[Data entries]
....

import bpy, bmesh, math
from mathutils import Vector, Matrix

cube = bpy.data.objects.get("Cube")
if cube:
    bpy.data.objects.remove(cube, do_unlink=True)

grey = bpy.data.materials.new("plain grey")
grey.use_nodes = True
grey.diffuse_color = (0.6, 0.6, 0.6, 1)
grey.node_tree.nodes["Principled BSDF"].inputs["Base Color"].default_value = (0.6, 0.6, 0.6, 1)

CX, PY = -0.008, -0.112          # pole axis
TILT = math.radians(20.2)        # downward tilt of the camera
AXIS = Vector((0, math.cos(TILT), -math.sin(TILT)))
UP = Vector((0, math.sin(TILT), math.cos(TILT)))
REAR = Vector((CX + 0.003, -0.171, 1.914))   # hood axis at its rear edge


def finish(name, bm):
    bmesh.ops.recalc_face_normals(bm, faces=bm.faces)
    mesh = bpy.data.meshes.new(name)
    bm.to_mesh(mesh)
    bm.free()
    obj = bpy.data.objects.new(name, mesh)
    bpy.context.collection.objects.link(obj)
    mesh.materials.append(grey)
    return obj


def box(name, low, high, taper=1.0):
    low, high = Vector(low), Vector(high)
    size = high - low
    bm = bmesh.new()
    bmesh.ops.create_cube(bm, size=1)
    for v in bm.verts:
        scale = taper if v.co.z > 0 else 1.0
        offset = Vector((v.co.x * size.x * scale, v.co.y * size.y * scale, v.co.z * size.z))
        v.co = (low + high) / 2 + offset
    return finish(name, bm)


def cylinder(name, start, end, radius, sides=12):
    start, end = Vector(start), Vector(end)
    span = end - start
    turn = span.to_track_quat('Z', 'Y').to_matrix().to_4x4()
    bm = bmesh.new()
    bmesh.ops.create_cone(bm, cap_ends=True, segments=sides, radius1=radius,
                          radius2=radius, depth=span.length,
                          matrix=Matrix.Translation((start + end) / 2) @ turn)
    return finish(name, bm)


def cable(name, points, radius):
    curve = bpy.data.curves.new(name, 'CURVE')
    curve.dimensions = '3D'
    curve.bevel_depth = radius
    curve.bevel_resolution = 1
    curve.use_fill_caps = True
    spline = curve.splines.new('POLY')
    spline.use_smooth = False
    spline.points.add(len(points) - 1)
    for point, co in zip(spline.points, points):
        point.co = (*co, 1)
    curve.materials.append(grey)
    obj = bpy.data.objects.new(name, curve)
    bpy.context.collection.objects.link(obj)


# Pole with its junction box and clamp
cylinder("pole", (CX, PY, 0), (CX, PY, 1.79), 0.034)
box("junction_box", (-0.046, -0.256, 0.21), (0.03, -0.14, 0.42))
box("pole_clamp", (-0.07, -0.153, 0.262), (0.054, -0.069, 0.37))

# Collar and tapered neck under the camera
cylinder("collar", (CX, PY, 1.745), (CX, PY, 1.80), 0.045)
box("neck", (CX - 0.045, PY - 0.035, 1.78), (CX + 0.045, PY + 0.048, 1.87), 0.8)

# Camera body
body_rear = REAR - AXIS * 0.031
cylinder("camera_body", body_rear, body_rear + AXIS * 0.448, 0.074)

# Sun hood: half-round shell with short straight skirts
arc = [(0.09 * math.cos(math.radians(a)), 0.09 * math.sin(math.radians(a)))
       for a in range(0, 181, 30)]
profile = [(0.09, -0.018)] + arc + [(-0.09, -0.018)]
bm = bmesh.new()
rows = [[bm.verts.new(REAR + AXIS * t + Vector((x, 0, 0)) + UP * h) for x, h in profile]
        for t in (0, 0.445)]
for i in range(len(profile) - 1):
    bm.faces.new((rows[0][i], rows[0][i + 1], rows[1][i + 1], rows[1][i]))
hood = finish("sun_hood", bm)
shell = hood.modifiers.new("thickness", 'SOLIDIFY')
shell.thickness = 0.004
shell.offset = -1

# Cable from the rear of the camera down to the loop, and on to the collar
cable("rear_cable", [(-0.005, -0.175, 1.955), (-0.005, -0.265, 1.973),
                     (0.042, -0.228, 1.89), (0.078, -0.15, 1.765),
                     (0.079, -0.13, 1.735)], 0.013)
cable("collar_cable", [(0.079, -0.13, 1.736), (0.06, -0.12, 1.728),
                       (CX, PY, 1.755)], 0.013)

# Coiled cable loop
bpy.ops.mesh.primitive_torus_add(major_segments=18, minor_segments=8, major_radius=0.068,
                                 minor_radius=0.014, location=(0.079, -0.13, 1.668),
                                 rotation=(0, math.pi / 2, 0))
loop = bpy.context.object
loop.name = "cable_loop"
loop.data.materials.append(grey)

....

» **What is being asked**: Taking the entries above, restate exactly those lines that fall between the line with "grey.use_nodes = True" and the line with "AXIS = Vector((0, math.cos(TILT), -math.sin(TILT)))", keeping both of those lines too.

» **Written response**:
grey.use_nodes = True
grey.diffuse_color = (0.6, 0.6, 0.6, 1)
grey.node_tree.nodes["Principled BSDF"].inputs["Base Color"].default_value = (0.6, 0.6, 0.6, 1)

CX, PY = -0.008, -0.112          # pole axis
TILT = math.radians(20.2)        # downward tilt of the camera
AXIS = Vector((0, math.cos(TILT), -math.sin(TILT)))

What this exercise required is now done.